What Are the Causes of Children Writing Letters & Numbers Backwards?

By Cassandra Gailis
Small children often reverse letters or numbers when learning to write.
Small children often reverse letters or numbers when learning to write.

Small children are often observed writing their letters and numbers backwards. This common childhood stage of development sometimes causes concern among parents and educators, especially if they suspect the child has additional difficulties. It is important to know the difference between typical childhood writing mistakes and when more evaluation may be necessary.

Pre-School Development

Before a child reaches school age, they often begin scribbling letters and numbers for fun. At this stage, these number and letter drawings are considered childhood exploration, and parents may not even be able to recognize the shapes the child is writing. Invented spelling and backwards writing are to be expected as the child continues to develop his or her writing skills and abilities.
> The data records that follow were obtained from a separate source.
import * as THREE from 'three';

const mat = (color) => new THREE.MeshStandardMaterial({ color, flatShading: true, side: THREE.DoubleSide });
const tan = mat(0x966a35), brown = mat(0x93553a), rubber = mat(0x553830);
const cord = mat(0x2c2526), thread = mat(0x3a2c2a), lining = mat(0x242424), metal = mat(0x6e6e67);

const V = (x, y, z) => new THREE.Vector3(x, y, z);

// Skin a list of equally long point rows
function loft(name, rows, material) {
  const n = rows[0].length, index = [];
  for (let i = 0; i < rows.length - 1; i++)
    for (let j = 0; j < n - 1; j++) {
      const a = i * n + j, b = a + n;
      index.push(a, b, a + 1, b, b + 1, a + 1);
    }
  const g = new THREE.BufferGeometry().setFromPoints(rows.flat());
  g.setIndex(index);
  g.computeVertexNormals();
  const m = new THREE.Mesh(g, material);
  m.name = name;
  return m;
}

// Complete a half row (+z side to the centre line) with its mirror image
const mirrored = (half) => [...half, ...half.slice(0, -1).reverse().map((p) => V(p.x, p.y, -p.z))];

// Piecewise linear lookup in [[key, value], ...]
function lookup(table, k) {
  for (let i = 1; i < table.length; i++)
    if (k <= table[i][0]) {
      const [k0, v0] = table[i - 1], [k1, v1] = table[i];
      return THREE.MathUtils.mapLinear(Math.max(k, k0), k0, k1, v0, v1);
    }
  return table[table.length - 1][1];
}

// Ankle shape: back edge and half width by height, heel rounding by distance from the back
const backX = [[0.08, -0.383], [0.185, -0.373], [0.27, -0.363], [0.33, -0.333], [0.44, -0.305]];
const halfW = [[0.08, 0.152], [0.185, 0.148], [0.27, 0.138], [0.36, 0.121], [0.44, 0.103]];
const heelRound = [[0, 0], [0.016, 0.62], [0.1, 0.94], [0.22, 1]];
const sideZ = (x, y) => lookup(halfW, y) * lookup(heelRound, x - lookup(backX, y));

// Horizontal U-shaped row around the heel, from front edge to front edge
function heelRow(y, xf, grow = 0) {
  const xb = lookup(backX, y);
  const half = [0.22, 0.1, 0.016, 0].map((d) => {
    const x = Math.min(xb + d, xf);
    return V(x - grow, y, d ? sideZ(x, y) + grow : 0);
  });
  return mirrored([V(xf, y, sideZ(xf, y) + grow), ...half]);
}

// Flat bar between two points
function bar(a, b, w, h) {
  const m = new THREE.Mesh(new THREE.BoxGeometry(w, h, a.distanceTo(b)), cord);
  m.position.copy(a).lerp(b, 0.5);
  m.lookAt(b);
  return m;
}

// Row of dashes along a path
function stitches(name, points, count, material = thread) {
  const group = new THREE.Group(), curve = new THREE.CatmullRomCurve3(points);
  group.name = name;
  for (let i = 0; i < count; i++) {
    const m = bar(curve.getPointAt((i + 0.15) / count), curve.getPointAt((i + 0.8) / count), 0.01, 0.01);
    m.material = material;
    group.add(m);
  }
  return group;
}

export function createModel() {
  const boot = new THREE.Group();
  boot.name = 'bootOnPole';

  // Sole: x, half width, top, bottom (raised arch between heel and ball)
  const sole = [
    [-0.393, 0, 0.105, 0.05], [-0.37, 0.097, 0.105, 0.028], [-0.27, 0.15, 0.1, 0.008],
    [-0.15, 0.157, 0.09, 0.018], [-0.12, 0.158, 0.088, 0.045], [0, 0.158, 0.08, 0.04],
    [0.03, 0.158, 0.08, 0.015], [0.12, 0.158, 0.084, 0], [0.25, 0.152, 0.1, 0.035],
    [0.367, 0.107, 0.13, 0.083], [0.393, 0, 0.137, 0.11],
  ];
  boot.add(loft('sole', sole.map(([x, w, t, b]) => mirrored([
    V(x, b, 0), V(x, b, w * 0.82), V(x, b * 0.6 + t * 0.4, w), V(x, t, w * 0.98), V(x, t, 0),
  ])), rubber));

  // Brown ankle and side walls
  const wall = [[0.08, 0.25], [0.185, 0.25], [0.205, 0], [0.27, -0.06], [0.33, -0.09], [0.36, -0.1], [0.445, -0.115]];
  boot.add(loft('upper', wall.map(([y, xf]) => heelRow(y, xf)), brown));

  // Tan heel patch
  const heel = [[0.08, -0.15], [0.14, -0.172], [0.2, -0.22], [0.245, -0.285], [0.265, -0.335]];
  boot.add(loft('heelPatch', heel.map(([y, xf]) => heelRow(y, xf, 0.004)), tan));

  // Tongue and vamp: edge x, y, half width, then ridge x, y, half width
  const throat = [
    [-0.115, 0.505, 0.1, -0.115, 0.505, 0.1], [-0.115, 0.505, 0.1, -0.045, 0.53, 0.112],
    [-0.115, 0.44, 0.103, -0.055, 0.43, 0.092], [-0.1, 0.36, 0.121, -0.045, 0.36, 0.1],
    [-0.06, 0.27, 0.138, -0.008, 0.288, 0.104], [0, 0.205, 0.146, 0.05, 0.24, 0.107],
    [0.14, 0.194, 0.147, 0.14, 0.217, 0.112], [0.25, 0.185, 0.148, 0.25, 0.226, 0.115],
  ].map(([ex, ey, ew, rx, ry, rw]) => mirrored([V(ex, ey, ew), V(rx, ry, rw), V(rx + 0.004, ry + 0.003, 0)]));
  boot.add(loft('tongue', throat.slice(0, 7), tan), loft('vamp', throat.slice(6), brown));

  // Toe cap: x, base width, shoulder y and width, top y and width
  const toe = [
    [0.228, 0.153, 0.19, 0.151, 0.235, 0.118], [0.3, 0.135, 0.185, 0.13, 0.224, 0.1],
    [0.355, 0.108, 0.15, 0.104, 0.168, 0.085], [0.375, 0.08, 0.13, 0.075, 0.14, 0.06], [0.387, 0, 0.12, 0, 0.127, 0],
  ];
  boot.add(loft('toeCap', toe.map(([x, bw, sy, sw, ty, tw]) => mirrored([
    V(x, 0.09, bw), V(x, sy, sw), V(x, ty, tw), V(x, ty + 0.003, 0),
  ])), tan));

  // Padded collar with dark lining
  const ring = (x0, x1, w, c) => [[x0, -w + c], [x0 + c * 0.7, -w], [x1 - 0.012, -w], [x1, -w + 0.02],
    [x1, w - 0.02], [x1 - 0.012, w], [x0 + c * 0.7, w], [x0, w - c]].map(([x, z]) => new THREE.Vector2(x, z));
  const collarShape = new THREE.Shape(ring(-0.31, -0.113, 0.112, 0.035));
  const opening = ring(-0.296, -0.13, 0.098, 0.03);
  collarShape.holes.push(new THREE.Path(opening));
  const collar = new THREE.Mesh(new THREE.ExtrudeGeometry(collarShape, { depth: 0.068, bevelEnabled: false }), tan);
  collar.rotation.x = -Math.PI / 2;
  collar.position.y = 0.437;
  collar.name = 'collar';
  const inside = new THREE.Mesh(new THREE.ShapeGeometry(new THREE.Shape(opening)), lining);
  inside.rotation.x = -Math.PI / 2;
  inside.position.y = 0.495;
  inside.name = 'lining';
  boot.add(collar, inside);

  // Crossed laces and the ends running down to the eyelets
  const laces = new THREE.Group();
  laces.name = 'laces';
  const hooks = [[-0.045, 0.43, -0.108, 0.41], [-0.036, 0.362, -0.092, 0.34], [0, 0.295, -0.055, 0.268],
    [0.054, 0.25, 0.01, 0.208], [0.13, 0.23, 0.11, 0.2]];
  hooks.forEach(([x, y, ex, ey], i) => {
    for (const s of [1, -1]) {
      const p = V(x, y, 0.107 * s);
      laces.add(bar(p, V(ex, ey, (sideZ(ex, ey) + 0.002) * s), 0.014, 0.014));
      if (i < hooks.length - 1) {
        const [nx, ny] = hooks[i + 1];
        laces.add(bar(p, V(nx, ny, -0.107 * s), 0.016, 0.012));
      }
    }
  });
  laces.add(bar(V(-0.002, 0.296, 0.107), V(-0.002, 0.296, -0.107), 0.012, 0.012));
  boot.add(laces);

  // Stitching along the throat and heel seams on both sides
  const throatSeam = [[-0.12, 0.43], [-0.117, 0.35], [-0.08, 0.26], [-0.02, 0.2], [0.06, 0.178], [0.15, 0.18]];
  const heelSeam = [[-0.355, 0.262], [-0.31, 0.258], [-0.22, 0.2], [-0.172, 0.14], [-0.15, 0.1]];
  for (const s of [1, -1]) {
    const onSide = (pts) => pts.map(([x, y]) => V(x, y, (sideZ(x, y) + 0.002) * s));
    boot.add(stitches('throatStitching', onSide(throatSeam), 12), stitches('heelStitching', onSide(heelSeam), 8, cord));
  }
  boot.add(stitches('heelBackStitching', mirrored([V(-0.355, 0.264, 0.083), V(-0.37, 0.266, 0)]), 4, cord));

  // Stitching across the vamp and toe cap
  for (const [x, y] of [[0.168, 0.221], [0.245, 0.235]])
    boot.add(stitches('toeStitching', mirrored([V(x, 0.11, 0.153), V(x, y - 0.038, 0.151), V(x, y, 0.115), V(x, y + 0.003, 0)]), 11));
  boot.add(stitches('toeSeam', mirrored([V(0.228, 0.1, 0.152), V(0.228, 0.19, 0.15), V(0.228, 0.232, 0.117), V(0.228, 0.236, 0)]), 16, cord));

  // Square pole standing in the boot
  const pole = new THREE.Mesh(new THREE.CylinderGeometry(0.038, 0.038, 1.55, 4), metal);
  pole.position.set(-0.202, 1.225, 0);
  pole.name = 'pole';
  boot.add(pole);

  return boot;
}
Kindergarten Development

Throughout kindergarten it is still common for children to reverse some numbers or letters. This is especially prevalent with similar looking shapes such as "d" or "p". At this age they are still learning writing skills and these are usually considered beginner's mistakes. However, if a parent or educator observes additional difficulties with sounding out words or understanding letter sounds, there could be cause for further evaluation.

Dyslexia

Dyslexia is a type of learning disability that could make it difficult for a child to understand letter and word sounds, rhyming, reading and spelling. If a child experiences these difficulties along with writing letters backwards throughout kindergarten, then further professional evaluation may be necessary. With proper skill building and help from educators, most children diagnosed with dyslexia catch up to their peers in writing and reading ability.

Dyscalculia

A condition related to dyslexia that often occurs at the same time is dyscalculia. Children experiencing dyscalculia have difficulty understanding the representation and writing of numbers. A child with this learning disability may not be able to understand the connection between the number five and holding up five fingers. As with dyslexia, if an educator or parent suspects a child is falling behind his peers in number skills, professional evaluation may be necessary.

About the Author

Cassandra Gailis lives outside of Anchorage, Alaska and began writing self-improvement articles in 2010. Gailis has extensive experience in professional grant writing, health research and international travel. She holds a Master of Science degree in health education from Minnesota State University.